Raiders' revival, Tom Brady's focus among midseason highlights
By Michael Silver
NFL Media columnist
Published: Nov. 5, 2015 at 04:24 p.m. Updated: Nov. 5, 2015 at 04:58 p.m.
SAN FRANCISCO -- Midway through an outdoor corridor in the back of an ultra-hip lounge across the Bay on Tuesday night, two powerful pillars of Oakland football converged: Marshawn Lynch, the Seattle Seahawks' star running back, who holds his hometown near and dear to his heart, and Raiders owner Mark Davis, who may or may not be relocating to Los Angeles next season but nonetheless has the Black Hole abuzz.
After exchanging pleasantries with Lynch -- whose agent, Doug Hendrickson of Relativity Sports, was hosting a star-filled private fundraising event for California Lt. Gov. Gavin Newsom that featured a live acoustic performance by the band Train -- Davis paused to reflect on one of the 2015 season's more inspiring storylines: After 12 seasons of futility, the Raiders appear to be back on track.
With Oakland boasting a 4-3 record and some exciting young players, including the "AC/DC" combination of rookie receiver Amari Cooper and second-year pro Derek Carr at quarterback, there has been a surge of pent-up excitement from those who worship the Silver and Black. It should be on full display on Nov. 14, when the Raiders next play at O.co Coliseum, against the Minnesota Vikings, whose 5-2 start has been fueled by the strong play of their own sophomore signal-caller, Teddy Bridgewater.
"That should be a great game," Davis said, his voice rising with enthusiasm. "We love our guy [Carr, drafted 36th overall in 2014], and their guy [Bridgewater, selected four spots earlier] is good, too. It will be fun to see two young quarterbacks with so much potential getting after it."
As with his late father, legendary Pro Football Hall of Famer Al Davis, Mark and I have had our share of disagreements over the years, but he'll get no argument from me on that point.
For all of the unpleasant things that have happened in the NFL over the first half of the 2015 season -- from season-ending injuries to valiant veterans like Ravens pass rusher Terrell Suggs and his equally gritty teammate, wideout Steve Smith; to the benching of Colin Kaepernick less than three seasons after the dynamic young quarterback was 5 yards away from leading the 49ers to their sixth Super Bowl title; to the stunning regression of Colts quarterback Andrew Luck, something no one (least of all myself) saw coming back in September -- watching promising young passers like Carr and Bridgewater burgeon into potential franchise quarterbacks is chicken soup for the grizzled columnist's soul.
The Raiders' revival.
Yes, I recognize that it's early.

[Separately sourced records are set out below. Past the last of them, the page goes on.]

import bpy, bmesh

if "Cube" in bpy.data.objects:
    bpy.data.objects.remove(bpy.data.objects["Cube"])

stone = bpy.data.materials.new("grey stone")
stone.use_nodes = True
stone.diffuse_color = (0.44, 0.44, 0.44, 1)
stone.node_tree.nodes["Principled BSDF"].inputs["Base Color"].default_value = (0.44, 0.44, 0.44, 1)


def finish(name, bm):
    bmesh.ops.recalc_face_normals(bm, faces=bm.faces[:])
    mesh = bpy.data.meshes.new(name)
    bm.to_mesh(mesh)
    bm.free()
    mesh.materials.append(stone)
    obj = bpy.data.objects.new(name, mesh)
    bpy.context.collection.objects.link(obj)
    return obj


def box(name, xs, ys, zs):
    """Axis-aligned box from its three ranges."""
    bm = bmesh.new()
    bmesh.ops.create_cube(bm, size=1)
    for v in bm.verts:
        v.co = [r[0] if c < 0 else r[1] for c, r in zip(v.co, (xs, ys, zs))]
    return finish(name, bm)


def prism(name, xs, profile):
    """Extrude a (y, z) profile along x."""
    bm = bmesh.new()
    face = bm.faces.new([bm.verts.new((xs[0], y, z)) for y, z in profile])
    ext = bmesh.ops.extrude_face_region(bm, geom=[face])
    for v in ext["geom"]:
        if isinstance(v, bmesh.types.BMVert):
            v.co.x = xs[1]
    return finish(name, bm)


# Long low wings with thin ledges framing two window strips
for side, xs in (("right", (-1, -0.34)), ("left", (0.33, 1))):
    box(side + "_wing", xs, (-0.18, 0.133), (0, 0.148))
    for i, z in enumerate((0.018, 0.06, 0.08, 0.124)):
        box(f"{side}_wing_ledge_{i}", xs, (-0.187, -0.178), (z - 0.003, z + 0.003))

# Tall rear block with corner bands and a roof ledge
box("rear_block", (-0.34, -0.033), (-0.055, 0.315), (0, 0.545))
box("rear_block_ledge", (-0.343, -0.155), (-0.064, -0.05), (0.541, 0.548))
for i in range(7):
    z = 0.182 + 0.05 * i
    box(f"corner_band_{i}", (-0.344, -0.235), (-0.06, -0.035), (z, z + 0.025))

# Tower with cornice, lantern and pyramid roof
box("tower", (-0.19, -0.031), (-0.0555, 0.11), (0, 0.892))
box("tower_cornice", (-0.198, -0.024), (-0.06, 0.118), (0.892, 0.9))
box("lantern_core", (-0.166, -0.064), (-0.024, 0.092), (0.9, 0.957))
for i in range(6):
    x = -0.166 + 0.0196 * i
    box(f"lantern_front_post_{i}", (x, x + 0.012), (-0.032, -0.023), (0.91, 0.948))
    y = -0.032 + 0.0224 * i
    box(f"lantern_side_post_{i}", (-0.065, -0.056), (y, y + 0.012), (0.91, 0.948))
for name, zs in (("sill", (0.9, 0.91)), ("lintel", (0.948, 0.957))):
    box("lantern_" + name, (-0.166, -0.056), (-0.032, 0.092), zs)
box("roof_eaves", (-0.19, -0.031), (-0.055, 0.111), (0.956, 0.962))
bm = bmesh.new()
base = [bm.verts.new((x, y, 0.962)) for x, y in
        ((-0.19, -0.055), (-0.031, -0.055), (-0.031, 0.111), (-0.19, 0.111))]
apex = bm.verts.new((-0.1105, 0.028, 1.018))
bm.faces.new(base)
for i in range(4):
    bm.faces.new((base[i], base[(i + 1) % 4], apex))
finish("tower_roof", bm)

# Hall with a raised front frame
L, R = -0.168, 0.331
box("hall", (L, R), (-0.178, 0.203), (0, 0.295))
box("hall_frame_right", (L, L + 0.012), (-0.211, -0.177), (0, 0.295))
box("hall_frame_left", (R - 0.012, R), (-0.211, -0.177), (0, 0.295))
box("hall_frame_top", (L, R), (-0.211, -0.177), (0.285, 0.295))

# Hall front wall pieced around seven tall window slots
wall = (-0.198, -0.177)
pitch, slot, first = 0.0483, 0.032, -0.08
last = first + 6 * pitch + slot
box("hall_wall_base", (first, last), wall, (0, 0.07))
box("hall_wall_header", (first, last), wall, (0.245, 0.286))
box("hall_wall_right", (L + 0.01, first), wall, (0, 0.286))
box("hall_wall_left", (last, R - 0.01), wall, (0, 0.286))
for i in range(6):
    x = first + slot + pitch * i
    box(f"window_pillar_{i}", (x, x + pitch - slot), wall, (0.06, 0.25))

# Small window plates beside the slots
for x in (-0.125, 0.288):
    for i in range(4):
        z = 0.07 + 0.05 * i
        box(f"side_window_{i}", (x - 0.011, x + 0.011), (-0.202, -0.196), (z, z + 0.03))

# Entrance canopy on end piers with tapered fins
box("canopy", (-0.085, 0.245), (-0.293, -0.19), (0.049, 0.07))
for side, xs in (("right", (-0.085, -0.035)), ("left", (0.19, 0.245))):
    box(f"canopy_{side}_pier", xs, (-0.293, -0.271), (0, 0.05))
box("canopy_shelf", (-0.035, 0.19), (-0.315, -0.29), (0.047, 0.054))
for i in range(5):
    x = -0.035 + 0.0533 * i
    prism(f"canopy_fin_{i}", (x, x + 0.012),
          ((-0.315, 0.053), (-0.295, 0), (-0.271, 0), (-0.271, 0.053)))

As injured defensive lineman Justin Tuck (who also attended the exceptionally cool Newsom event Tuesday night at Forgery, where Joe Montana's daughter, Elizabeth, displayed grace under pressure as a bartender under siege), a two-time Super Bowl champion during his time with the Giants, wisely cautioned, the Raiders' 4-3 start "doesn't matter. We haven't done anything yet. In this league, you get crowned or killed in the media and by fans, etc., every week." He's right: It's easy to see the Raiders losing their next two games, to the Steelers and Vikings, to fall below .500. Then again, the rest of the way, they'd only face two more teams (Broncos, Packers) who currently have winning records. However you break it down, Oakland has a very legitimate shot at achieving its first winning season since 2002 -- when the Raiders rolled to an AFC title before getting pummeled by the Bucs in Super Bowl XXXVII -- and of ending its long playoff drought. The Raiders' roster is far from perfect, but these guys play hard and seem to possess better discipline and chemistry than in the past few seasons. Credit new coach Jack Del Rio and embattled general manager Reggie McKenzie, who somehow survived despite an 11-37 start to his Oakland tenure and some highly questionable decisions. (He's now 15-40, which has emboldened numerous Raiders fans to step to me -- and crack me up in the process -- via the mellifluous missives of social media. Bless them; we may not agree, but I'm excited that they're excited, so there's that ...) Davis, who stubbornly stuck with McKenzie, deserves praise as well. The Raiders are a long, long way from the glory days they enjoyed under Davis' dad, but they're nearly halfway home on the road to relevance, and that's not a terrible place to be.